Jesse Kreger, Postdoctoral Scholar
Office: RRI 403G
In my work I use mathematics to study topics in cell and evolutionary biology. Math and algorithms are excellent tools to better understand cell and disease dynamics in complicated biological systems – and biological insights and problems can fuel innovative uses of mathematics. Furthermore, recent technological advancements that create large amounts of quantifiable biological data (such as single-cell sequencing), makes the intersection of math and biology an exciting place to be. Specifically, I am interested in building and analyzing mathematical models to describe and gain insight into cancer cell dynamics, virus evolution, and other complex multiscale systems.
How I Got Into Science
As a kid my favorite restaurant was not necessarily the one with the best food, but rather the one with paper and crayons on the table so that my mom could write out equations and puzzles for me to solve during dinner. Through supportive math teachers and community, my love of creative problem solving continued to grow, and I received a PhD in mathematics from the University of California, Irvine. I have particularly enjoyed collaborating with other scientists and working on projects that produce both new mathematics/computational methods as well as important insights into biological systems. I am also passionate about humanizing science and am proud to be a part of organizations that support STEM education, communication of STEM research, and encourage inclusion and representation in STEM fields.
Favorite activity outside of work: Playing with my dog
Favorite book: I Came As a Shadow by John Thompson and Jesse Washington

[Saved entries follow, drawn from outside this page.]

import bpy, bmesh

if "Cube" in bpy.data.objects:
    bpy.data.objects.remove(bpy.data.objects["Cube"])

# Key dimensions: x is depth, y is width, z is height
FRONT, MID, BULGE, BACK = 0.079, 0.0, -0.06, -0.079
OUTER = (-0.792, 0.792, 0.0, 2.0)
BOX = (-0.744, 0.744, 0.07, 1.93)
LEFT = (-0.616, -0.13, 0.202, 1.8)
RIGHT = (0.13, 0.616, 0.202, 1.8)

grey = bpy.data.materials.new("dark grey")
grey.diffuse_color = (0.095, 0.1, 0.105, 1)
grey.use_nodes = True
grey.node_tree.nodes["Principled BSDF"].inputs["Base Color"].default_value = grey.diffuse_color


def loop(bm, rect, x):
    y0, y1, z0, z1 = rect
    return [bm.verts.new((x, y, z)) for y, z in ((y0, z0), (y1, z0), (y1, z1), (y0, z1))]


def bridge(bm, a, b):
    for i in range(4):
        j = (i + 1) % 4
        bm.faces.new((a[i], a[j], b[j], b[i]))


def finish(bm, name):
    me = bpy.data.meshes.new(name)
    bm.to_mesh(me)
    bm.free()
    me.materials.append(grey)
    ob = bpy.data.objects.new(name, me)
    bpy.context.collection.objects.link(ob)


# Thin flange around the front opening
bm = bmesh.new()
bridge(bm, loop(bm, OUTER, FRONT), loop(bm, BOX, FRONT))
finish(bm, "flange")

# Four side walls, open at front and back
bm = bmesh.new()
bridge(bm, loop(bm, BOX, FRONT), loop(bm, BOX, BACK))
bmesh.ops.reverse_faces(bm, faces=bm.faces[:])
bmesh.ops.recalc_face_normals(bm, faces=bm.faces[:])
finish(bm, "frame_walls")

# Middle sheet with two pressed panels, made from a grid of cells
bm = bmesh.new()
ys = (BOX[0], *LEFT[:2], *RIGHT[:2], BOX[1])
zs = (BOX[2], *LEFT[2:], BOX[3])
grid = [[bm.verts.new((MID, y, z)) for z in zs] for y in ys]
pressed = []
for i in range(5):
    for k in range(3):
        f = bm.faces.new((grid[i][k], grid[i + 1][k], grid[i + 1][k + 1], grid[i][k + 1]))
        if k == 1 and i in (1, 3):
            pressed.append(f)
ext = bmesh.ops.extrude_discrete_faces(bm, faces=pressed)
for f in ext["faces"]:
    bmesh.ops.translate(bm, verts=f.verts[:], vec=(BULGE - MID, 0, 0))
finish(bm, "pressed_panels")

What undergraduate major I’d pick outside of STEM: Parks management
Link to personal website: https://www.jkreger.com/